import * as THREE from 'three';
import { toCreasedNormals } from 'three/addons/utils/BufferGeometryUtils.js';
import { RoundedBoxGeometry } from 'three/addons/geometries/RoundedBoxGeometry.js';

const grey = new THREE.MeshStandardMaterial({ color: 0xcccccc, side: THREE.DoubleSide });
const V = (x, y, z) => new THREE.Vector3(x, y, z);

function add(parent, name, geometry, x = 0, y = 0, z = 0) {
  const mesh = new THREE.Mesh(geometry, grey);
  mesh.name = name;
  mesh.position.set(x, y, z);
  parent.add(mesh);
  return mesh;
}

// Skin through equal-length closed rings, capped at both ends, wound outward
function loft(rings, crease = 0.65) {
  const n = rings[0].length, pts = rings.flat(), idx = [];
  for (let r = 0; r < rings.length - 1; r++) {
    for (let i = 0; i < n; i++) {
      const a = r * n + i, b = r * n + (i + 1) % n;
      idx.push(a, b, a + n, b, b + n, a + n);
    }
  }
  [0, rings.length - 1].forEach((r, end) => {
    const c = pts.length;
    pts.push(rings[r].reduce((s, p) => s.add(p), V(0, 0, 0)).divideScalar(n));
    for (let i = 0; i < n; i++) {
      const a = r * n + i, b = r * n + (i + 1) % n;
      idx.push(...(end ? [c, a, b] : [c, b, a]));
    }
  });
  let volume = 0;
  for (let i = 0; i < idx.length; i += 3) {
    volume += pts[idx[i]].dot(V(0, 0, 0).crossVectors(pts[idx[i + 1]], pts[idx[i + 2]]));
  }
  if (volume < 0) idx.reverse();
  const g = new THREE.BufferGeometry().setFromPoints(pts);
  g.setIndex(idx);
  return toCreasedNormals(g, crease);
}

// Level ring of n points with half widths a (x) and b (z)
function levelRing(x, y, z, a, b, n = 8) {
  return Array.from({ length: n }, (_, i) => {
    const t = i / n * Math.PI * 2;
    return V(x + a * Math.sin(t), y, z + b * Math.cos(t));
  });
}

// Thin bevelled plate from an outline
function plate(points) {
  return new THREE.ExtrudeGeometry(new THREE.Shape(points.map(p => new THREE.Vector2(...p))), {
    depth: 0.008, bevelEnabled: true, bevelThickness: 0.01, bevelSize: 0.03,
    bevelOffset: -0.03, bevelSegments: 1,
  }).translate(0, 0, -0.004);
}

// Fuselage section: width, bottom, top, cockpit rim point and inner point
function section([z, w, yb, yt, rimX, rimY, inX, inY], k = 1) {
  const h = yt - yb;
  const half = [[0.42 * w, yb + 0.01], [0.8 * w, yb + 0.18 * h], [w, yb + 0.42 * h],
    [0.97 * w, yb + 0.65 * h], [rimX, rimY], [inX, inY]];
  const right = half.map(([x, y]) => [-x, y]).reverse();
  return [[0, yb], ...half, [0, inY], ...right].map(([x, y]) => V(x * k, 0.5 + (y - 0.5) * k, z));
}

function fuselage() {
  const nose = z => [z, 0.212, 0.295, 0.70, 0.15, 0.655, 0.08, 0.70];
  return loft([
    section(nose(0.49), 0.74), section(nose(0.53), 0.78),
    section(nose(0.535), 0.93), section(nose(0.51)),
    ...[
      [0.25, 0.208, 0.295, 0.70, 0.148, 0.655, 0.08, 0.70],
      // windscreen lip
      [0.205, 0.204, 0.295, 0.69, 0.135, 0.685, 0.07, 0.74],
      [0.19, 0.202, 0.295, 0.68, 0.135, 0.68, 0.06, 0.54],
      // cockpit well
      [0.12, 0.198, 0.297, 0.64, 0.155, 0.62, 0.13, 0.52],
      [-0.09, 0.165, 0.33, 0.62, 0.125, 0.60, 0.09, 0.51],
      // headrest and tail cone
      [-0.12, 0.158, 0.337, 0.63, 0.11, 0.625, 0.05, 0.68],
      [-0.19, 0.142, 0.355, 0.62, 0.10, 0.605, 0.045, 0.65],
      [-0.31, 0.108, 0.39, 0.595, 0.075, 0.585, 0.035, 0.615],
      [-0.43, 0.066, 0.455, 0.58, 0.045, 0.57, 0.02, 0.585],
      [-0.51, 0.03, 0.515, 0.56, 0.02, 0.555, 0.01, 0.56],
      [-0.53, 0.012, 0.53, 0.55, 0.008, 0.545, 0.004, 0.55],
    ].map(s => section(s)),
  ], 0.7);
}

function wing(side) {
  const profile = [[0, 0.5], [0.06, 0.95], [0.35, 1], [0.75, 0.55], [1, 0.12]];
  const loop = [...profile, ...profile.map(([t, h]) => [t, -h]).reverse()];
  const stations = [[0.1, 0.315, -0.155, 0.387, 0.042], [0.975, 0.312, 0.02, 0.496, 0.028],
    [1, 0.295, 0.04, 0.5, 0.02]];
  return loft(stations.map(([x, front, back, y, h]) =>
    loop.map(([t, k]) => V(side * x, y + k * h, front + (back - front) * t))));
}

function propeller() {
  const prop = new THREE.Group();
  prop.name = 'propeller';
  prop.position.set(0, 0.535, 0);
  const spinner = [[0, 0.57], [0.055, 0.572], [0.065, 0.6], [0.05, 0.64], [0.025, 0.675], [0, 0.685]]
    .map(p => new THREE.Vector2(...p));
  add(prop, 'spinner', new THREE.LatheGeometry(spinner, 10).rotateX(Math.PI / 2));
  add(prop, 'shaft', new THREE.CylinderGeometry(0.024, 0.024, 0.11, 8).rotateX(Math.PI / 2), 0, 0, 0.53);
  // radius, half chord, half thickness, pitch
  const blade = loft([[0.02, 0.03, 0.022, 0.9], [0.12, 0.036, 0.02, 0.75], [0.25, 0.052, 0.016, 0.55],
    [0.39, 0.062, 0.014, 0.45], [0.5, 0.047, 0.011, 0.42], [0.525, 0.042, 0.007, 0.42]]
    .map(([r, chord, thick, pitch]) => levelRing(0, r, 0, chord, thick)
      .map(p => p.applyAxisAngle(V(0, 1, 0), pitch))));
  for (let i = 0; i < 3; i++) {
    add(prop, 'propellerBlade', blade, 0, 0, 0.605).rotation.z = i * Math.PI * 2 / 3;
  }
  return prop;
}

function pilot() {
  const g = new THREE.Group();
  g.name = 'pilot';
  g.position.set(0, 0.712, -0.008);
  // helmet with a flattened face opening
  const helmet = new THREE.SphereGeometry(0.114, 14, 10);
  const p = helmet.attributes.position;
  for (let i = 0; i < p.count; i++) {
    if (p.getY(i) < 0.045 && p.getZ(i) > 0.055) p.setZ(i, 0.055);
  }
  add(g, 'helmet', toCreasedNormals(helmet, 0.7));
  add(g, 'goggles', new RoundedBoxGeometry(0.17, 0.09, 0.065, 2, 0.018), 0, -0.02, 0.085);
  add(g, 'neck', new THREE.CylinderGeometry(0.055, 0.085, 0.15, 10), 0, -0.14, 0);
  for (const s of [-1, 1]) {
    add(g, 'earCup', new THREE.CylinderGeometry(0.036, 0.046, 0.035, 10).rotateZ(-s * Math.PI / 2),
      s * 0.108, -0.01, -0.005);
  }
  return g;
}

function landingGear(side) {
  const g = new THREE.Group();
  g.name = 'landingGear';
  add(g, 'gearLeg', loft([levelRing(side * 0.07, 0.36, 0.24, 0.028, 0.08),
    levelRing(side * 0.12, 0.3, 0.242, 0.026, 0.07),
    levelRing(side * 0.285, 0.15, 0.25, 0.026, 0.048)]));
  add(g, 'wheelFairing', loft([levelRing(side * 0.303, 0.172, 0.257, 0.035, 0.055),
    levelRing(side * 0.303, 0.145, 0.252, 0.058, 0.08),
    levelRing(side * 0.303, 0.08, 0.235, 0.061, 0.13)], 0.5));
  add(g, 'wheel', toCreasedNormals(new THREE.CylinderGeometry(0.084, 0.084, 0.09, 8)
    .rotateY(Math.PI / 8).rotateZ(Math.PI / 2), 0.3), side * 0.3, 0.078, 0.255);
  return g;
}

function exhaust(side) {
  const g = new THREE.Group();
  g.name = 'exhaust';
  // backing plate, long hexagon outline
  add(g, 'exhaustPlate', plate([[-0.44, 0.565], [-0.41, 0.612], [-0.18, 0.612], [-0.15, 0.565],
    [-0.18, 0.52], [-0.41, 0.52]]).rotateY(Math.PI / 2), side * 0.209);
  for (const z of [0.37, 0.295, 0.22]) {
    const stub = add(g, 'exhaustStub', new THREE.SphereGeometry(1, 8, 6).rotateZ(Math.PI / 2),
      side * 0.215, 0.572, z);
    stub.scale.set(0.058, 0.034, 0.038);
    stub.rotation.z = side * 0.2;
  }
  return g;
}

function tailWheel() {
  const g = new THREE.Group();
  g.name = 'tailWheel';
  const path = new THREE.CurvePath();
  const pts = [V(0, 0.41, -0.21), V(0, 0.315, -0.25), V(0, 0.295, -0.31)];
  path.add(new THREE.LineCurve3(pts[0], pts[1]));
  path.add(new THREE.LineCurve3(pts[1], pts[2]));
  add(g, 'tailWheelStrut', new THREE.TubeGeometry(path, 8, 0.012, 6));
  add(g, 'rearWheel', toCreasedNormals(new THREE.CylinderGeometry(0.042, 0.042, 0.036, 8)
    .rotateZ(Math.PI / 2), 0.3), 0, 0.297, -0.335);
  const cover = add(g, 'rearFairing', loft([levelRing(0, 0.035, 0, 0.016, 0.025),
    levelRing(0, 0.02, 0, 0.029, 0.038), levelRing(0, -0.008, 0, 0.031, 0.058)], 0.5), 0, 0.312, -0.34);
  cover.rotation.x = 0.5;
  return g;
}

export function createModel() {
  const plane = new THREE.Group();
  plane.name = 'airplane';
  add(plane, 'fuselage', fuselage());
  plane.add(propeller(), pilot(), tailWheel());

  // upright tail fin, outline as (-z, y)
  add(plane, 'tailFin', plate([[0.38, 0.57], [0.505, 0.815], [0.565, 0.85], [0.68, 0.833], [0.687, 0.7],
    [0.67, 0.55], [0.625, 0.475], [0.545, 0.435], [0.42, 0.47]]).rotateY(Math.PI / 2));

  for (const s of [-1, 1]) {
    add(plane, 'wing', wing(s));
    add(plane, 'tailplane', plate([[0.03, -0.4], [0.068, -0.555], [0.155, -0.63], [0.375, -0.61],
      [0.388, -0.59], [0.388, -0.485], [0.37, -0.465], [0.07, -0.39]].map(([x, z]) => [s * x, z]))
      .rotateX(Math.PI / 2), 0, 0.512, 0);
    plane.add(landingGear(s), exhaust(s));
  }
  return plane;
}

Problem statement :: Above this instruction are the records; retype exactly the lines from the one containing "if (volume < 0) idx.reverse();" up to and including the one containing "function levelRing(x, y, z, a, b, n".

Final answer ::
  if (volume < 0) idx.reverse();
  const g = new THREE.BufferGeometry().setFromPoints(pts);
  g.setIndex(idx);
  return toCreasedNormals(g, crease);
}

// Level ring of n points with half widths a (x) and b (z)
function levelRing(x, y, z, a, b, n = 8) {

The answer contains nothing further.